Forage-Grass Seed Restrictions

14. According to the Law of Januar y 11, 1972, as it ap-eared in
Supplement N'o. 51 to the Bulletin of the International Tireau of the
Universal Postal Union, May 23, 1947, the importation into France is
prohibited of:

Administration of regulations governing importations of seeds is
effected by the Seed Control Laboratory, Service des Fraudes.

-III 9I ii li liIiI IH U
3 1262 09241 7160
(a) Mixed ,grass seeds for forage purposeS;
(b) Grass seeds intended for fornxge, but which are unfit.
for sowing.

The following are deemed unfit for sowing:

(a) Grass sceds containing more than 5 percent of soft chess
(.ronus mollis L.) or annual fescue grasses (Festuca
Section Vu12ia). ..
(b) Grass seeds that do not attain the following minimal
percentages of -purity and germination:
% % germi.
purity nability
Arrostis sri-.- bent grass 50 50

Alopecurus ;oratensis L. medow foxtail 50 5-
Anthoxanthux odoratumn L. sweet vernal grass 70 50
Avena elatior- Arrhenathenr'i el,,tius (L.)
ert. & Kock tall oat crass 70 50
Avena flavescens Trisetnm flavescens (i)
B,-auv. golden oat grass 50 45
zromus pratensis B. comut2tus 'Scnrad. -
meadow bro:-e qrass 70 50
Cynosurus cristatus L. crested dogtail grass 80 60
Dactylis glomerata L, orchard grass 70 50
Festuca ovina L. shces fescue 70 50
Festuca pratensis F. elatior L. meadow fescue 80 60
Festuca rubra var. heterohylla Mutel, -
various-leafed fescue 65 50
holcus lanatus L. velvet grass 40 60
Loliium italicum L. imlultifloruim Lain.
Italian ryegrass 80 60
Loliim ?erenne L. English ryegrass 80 60
Lolium prenne var. -pacyi Sturtev. -Pacey
ryegrass 80 60
Phleum pretense L. timothy 80 70
Poa nernoralis L.- wood jleadow grass 70 50
Poa pratensis L. -Kentiic;j- bluegrass 70 50

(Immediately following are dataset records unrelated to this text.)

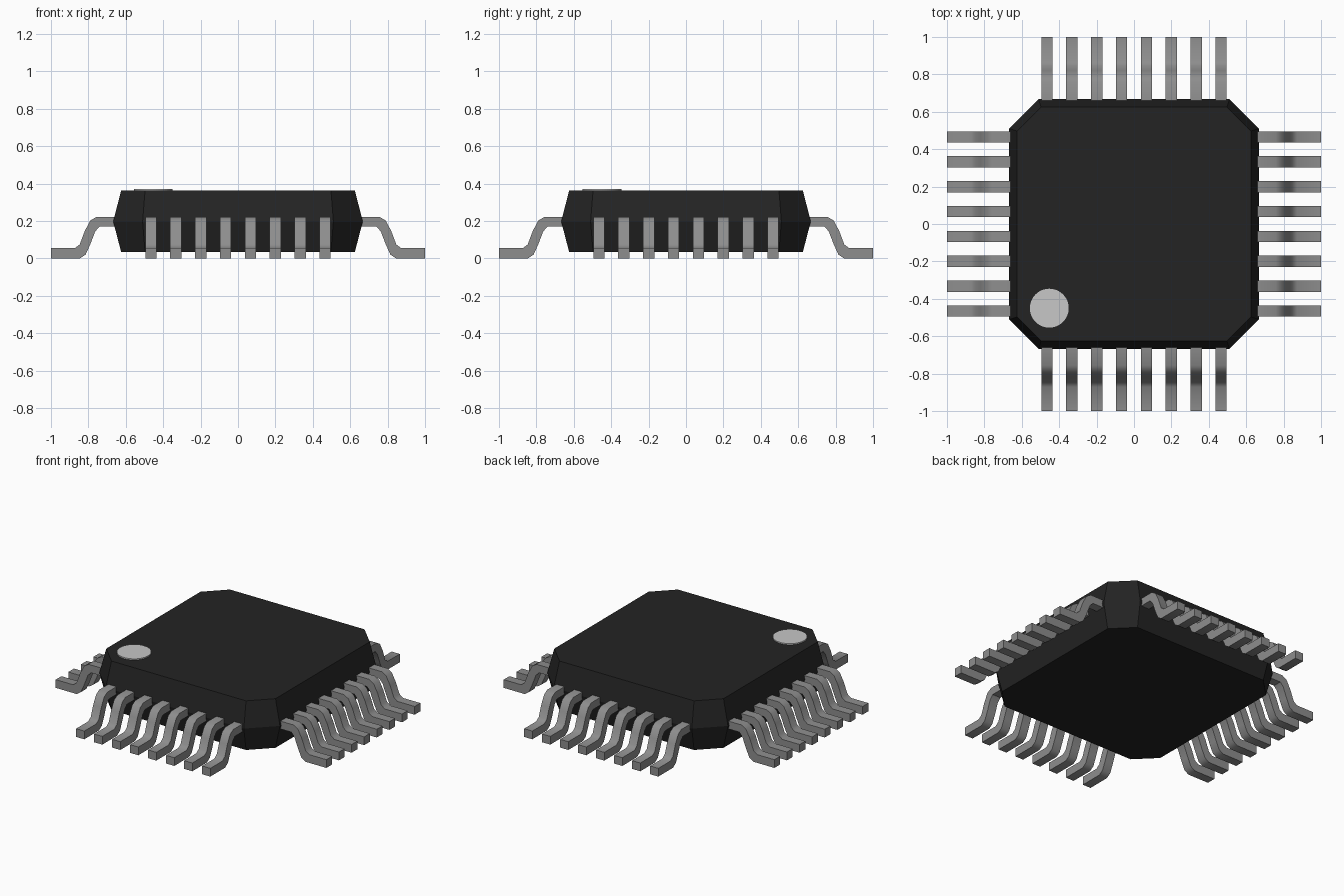
import bpy, bmesh, math
from mathutils import Matrix, Vector

cube = bpy.data.objects.get("Cube")
if cube:
    bpy.data.objects.remove(cube, do_unlink=True)


def material(name, rgb, roughness):
    m = bpy.data.materials.new(name)
    m.use_nodes = True
    m.diffuse_color = (*rgb, 1)
    bsdf = m.node_tree.nodes["Principled BSDF"]
    bsdf.inputs["Base Color"].default_value = (*rgb, 1)
    bsdf.inputs["Roughness"].default_value = roughness
    return m


black = material("black plastic", (0.017, 0.017, 0.017), 0.6)
metal = material("grey metal", (0.27, 0.27, 0.27), 0.5)
pale = material("pale grey", (0.57, 0.57, 0.57), 0.6)


def finish(name, bm, mat):
    bmesh.ops.recalc_face_normals(bm, faces=bm.faces)
    mesh = bpy.data.meshes.new(name)
    bm.to_mesh(mesh)
    bm.free()
    mesh.materials.append(mat)
    obj = bpy.data.objects.new(name, mesh)
    bpy.context.collection.objects.link(obj)
    return obj


def loft(bm, rings):
    """Skin a closed solid through rings with equal point counts."""
    loops = [[bm.verts.new(p) for p in ring] for ring in rings]
    n = len(loops[0])
    for a, b in zip(loops, loops[1:]):
        for i in range(n):
            j = (i + 1) % n
            bm.faces.new((a[i], a[j], b[j], b[i]))
    bm.faces.new(loops[0])
    bm.faces.new(loops[-1])


def octagon(half, cut, z):
    """Square ring with chamfered corners."""
    pts = []
    for k in range(4):
        turn = Matrix.Rotation(k * math.pi / 2, 3, 'Z')
        pts += [turn @ Vector((half, -cut, z)), turn @ Vector((half, cut, z))]
    return pts


# Package body: chamfered square, widest at mid height
bm = bmesh.new()
loft(bm, [octagon(0.625, 0.497, 0.035), octagon(0.667, 0.51, 0.197),
          octagon(0.625, 0.497, 0.363)])
finish("package_body", bm, black)

# Pin one marker disc
bm = bmesh.new()
bmesh.ops.create_cone(bm, cap_ends=True, segments=48, radius1=0.104, radius2=0.104,
                      depth=0.009, matrix=Matrix.Translation((-0.453, -0.45, 0.3665)))
finish("pin_one_marker", bm, pale)

# Gull-wing leads: (distance from centre, height) outline, extruded to width
OUTLINE = [(0.64, 0.222), (0.757, 0.222), (0.79, 0.202), (0.82, 0.145), (0.846, 0.075),
           (0.872, 0.055), (1.0, 0.055), (1.0, 0.0), (0.845, 0.0), (0.815, 0.02),
           (0.79, 0.075), (0.763, 0.145), (0.74, 0.17), (0.64, 0.17)]
PITCH, WIDTH, COUNT = 0.133, 0.06, 8

for side, name in enumerate(("left", "back", "right", "front")):
    bm = bmesh.new()
    for i in range(COUNT):
        c = (i - (COUNT - 1) / 2) * PITCH
        loft(bm, [[(d, c + s * WIDTH / 2, z) for d, z in OUTLINE] for s in (-1, 1)])
    bmesh.ops.rotate(bm, verts=bm.verts, cent=(0, 0, 0),
                     matrix=Matrix.Rotation(side * math.pi / 2, 3, 'Z'))
    leads = finish(name + "_leads", bm, metal)
    bpy.ops.object.select_all(action='DESELECT')
    leads.select_set(True)
    bpy.context.view_layer.objects.active = leads
    bpy.ops.object.shade_smooth_by_angle(angle=math.radians(38))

Hybrid Seedcorn

15. Seed strains will not be admitted in quantity if they have not
been tested in af.vance in Frpince. (From Dspatch I146, dated May 2,
1950, from the Agricultural Attache, American Embassy, Paris.)